There is still thinness for men that's a privilege, but if you're a smaller male, you may not be fitting in to masculine standards. I've been coming to looking at those intersections of gender, masculinity and body positivity and working to understand the privilege that I still have. And I think in my own training as a teacher, I've learned a lot about how to make movement more accessible. In our teacher training we wore pillows around our bodies so we could understand what it would feel like to be in a bigger body and actually EMPATHIZE, rather than just learning techniques.
I'm openly uncomfortable sometimes with the conversation, and I don't know where to position myself. But I feel comfortable in discussing body and the non-binary from a position of really understanding, empathizing, and putting effort in.
Q: How do you incorporate body positivity in your life/work?
In both life and work, I really try to be exceptionally validating to people's experiences. I try to put a lot of effort into making everyone feel welcome and included. I also welcome feedback — receiving how some of the things that I might be doing may not be body inclusive, because that happens too. I’m really just giving off a message of love and self-acceptance, and trying to model that.
Q: Tell us about your capsule wardrobe.
I definitely would have something with a floral pattern, and a good pair of blue jeans. I also spend a lot of my time in loungewear. I like to have clothing that I can wear to work and someone might say "you look very professional... but very casual". Where if I take off my denim shirt, it looks like I'm in my pyjamas. I like thinking about how I can dress up loungewear.
Q: What’s your favourite Mettamade Piece:

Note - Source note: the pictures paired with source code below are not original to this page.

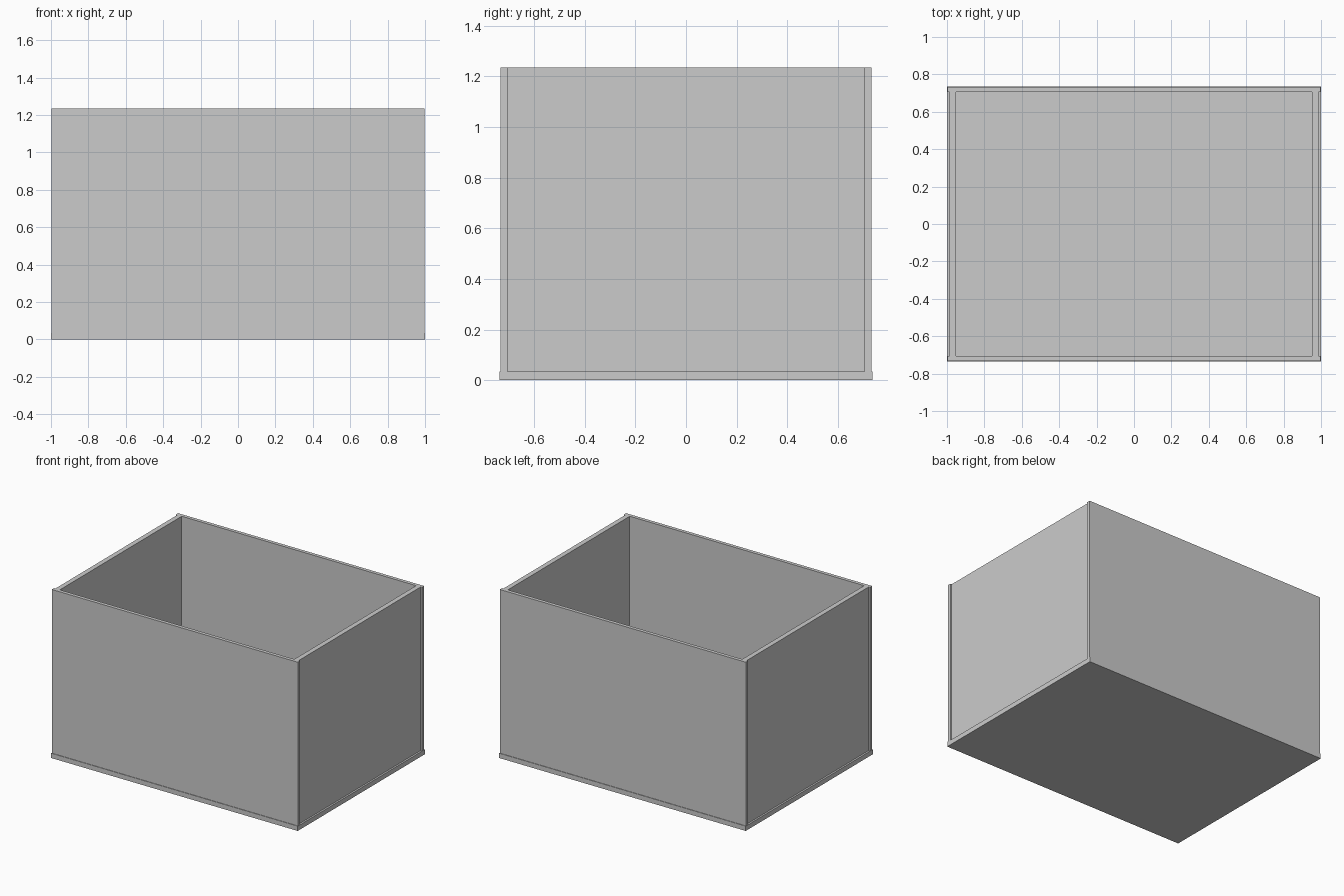
import bpy

if "Cube" in bpy.data.objects:
    bpy.data.objects.remove(bpy.data.objects["Cube"])


def box(name, x, y, z):
    """Axis-aligned box from (min, max) ranges."""
    bpy.ops.mesh.primitive_cube_add(
        size=1, location=[(a + b) / 2 for a, b in (x, y, z)])
    ob = bpy.context.object
    ob.name = name
    ob.scale = [b - a for a, b in (x, y, z)]
    bpy.ops.object.transform_apply(location=True, rotation=False, scale=True)
    return ob


BASE_TOP, TOP = 0.035, 1.235

# Base board, slightly larger than the walls and darker
base = box("base_board", (-1, 1), (-0.736, 0.736), (0, BASE_TOP))
dark = bpy.data.materials.new("dark_grey")
dark.diffuse_color = (0.55, 0.55, 0.55, 1)
dark.use_nodes = True
dark.node_tree.nodes["Principled BSDF"].inputs["Base Color"].default_value = dark.diffuse_color
base.data.materials.append(dark)

# Long front and back walls
box("front_wall", (-0.998, 0.998), (-0.732, -0.706), (BASE_TOP, TOP))
box("back_wall", (-0.998, 0.998), (0.706, 0.732), (BASE_TOP, TOP))

# End walls, set in a little from the ends of the long walls
box("left_wall", (-0.987, -0.951), (-0.706, 0.706), (BASE_TOP, TOP))
box("right_wall", (0.951, 0.987), (-0.706, 0.706), (BASE_TOP, TOP))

The Monet Top for sure! I love how flowy it is.
Q: What's one piece of advice you can give others on their body peace journey?
At goodbodyfeel, the movement studio I practice at, we say that it's not about the look, it's about the feel. But in order to feel safe (in your body, or feelings) you need to feel supported. For anyone on a journey to body acceptance, it would be to try to find really good support. I recognize that it can feel really hard and isolating and lonely, but there are many forms of support out there. Practice self-love, appreciate yourself more, and hold higher standards for the people that are supporting you. "I love myself so I'm attracting decent humans," is the idea. The traits of a good support system are that it validates your feelings, and doesn't shame you for any of the feelings you're having. It’s not dismissive, even when your thoughts about yourself are negative. Empathize with the wider social structures that currently exist to work on these things.

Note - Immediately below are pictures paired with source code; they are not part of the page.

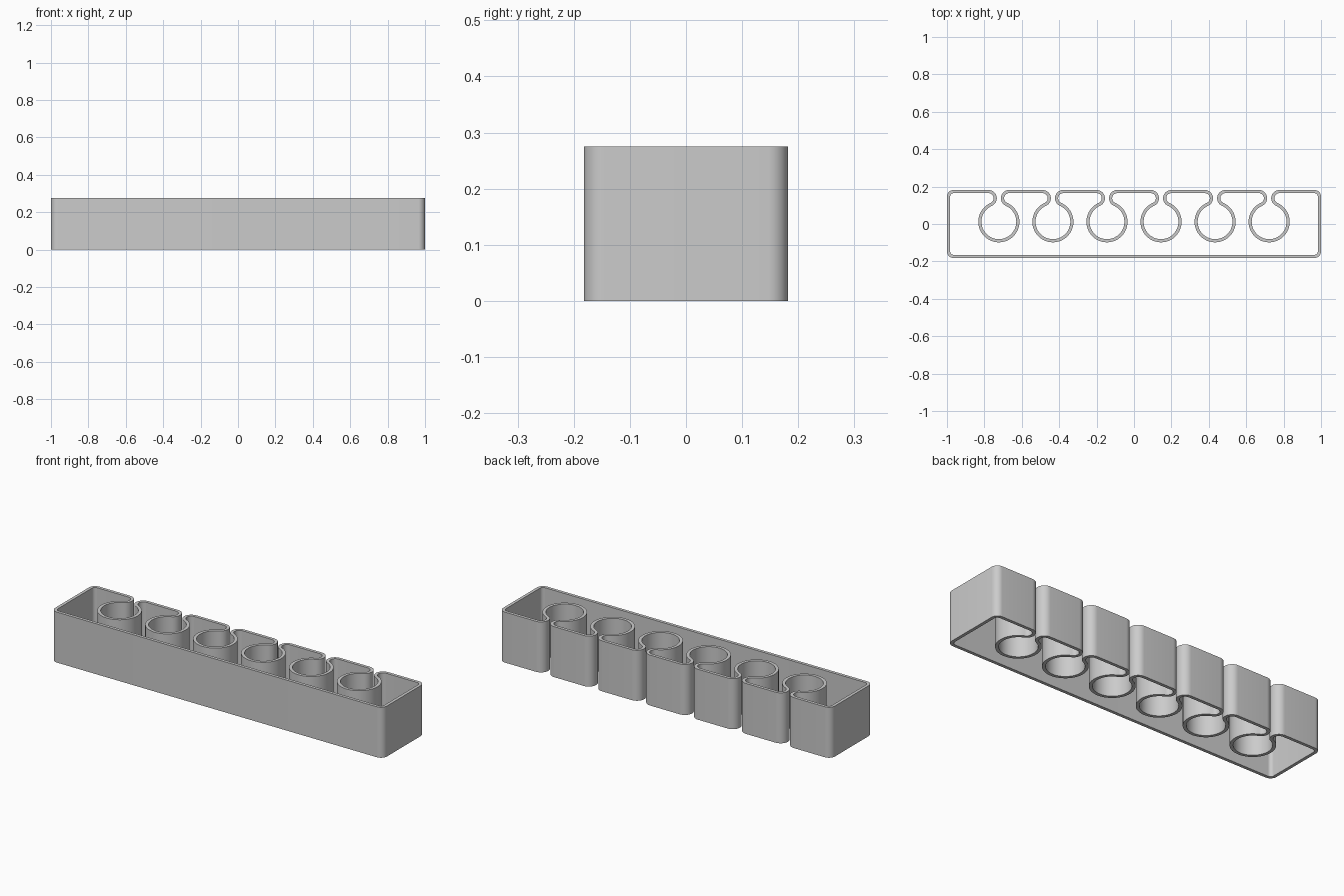
import bpy
import bmesh
from math import radians, degrees, atan2, sqrt, cos, sin

cube = bpy.data.objects.get("Cube")
if cube:
    bpy.data.objects.remove(cube, do_unlink=True)

# Main dimensions
HALF_X, HALF_Y, HEIGHT = 1.0, 0.182, 0.275
WALL = 0.017
CORNER = 0.036
HOLE_R, HOLE_Y, PITCH, COUNT = 0.093, 0.012, 0.289, 6
SLOT = 0.011  # half the slot opening

# Lip radius that is tangent to both the back wall and the hole
depth = HALF_Y - HOLE_Y
b = depth + HOLE_R - SLOT
LIP = b - sqrt(b * b - (SLOT ** 2 + depth ** 2 - HOLE_R ** 2))
LIP_X, LIP_Y = SLOT + LIP, HALF_Y - LIP
join = degrees(atan2(LIP_Y - HOLE_Y, LIP_X))

outer, inner = [], []


def arc(cx, cy, radius, start, end, steps, offset):
    """Add an arc to the outer path and its offset to the inner path."""
    for i in range(steps + 1):
        a = radians(start + (end - start) * i / steps)
        for path, r in ((outer, radius), (inner, radius + offset)):
            path.append((cx + r * cos(a), cy + r * sin(a)))


# Case corners, counter-clockwise
kx, ky = HALF_X - CORNER, HALF_Y - CORNER
arc(-kx, -ky, CORNER, 180, 270, 10, -WALL)
arc(kx, -ky, CORNER, 270, 360, 10, -WALL)
arc(kx, ky, CORNER, 0, 90, 10, -WALL)

# Keyhole clips along the back: lip, round socket, lip
for n in reversed(range(COUNT)):
    x = (n - (COUNT - 1) / 2) * PITCH
    arc(x + LIP_X, LIP_Y, LIP, 90, 180 + join, 18, -WALL)
    arc(x, HOLE_Y, HOLE_R, join, -180 - join, 56, WALL)
    arc(x - LIP_X, LIP_Y, LIP, 360 - join, 450, 18, -WALL)

arc(-kx, ky, CORNER, 90, 180, 10, -WALL)

# Sweep the wall section upward, open at top and bottom
bm = bmesh.new()
rings = [[bm.verts.new((px, py, z)) for px, py in path]
         for path, z in ((outer, 0), (outer, HEIGHT), (inner, HEIGHT), (inner, 0))]
count = len(outer)
for r in range(4):
    low, high = rings[r], rings[(r + 1) % 4]
    for i in range(count):
        j = (i + 1) % count
        bm.faces.new((low[i], low[j], high[j], high[i]))
bmesh.ops.remove_doubles(bm, verts=bm.verts, dist=0.00001)
bmesh.ops.recalc_face_normals(bm, faces=bm.faces)

mesh = bpy.data.meshes.new("clip_rack_wall")
bm.to_mesh(mesh)
bm.free()
rack = bpy.data.objects.new("clip_rack_wall", mesh)
bpy.context.collection.objects.link(rack)

# Plain grey finish
grey = bpy.data.materials.new("light_grey")
grey.use_nodes = True
colour = (0.6, 0.6, 0.6, 1)
grey.diffuse_color = colour
grey.node_tree.nodes["Principled BSDF"].inputs["Base Color"].default_value = colour
mesh.materials.append(grey)

bpy.ops.object.select_all(action='DESELECT')
rack.select_set(True)
bpy.context.view_layer.objects.active = rack
bpy.ops.object.shade_smooth_by_angle(angle=radians(30))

You can find Chris at GBF teaching Be Chill + Be Renewed + the early Tuesday morning RISE & THRIVE. In the coming months, you'll see him continuing to share online towards the theme in feeling supported and finding safety during major life changes through his project Anchored Tides. Chris’ website launched at the end of 2019, opening up a clear way to connect with him in a one-on-one setting and focused programming setting. He promotes practical strategies to help individuals and communities find love, care and anchored resilience through heartbreak, grief + loss, separation, and other major life changes / transitions. His work is not therapy or counselling, nor is it intended as a substitute for counselling or therapy. Yet his tried and tested practices will enhance your nervous system's ability to surf chaos, regulate your system and feel safe connecting to others. If you are in the midst of a major life change or feel stuck moving through unexpected change, feel free to reach out to Chris to explore strategies that may help buoy you — and quite possibly alter the course of the current.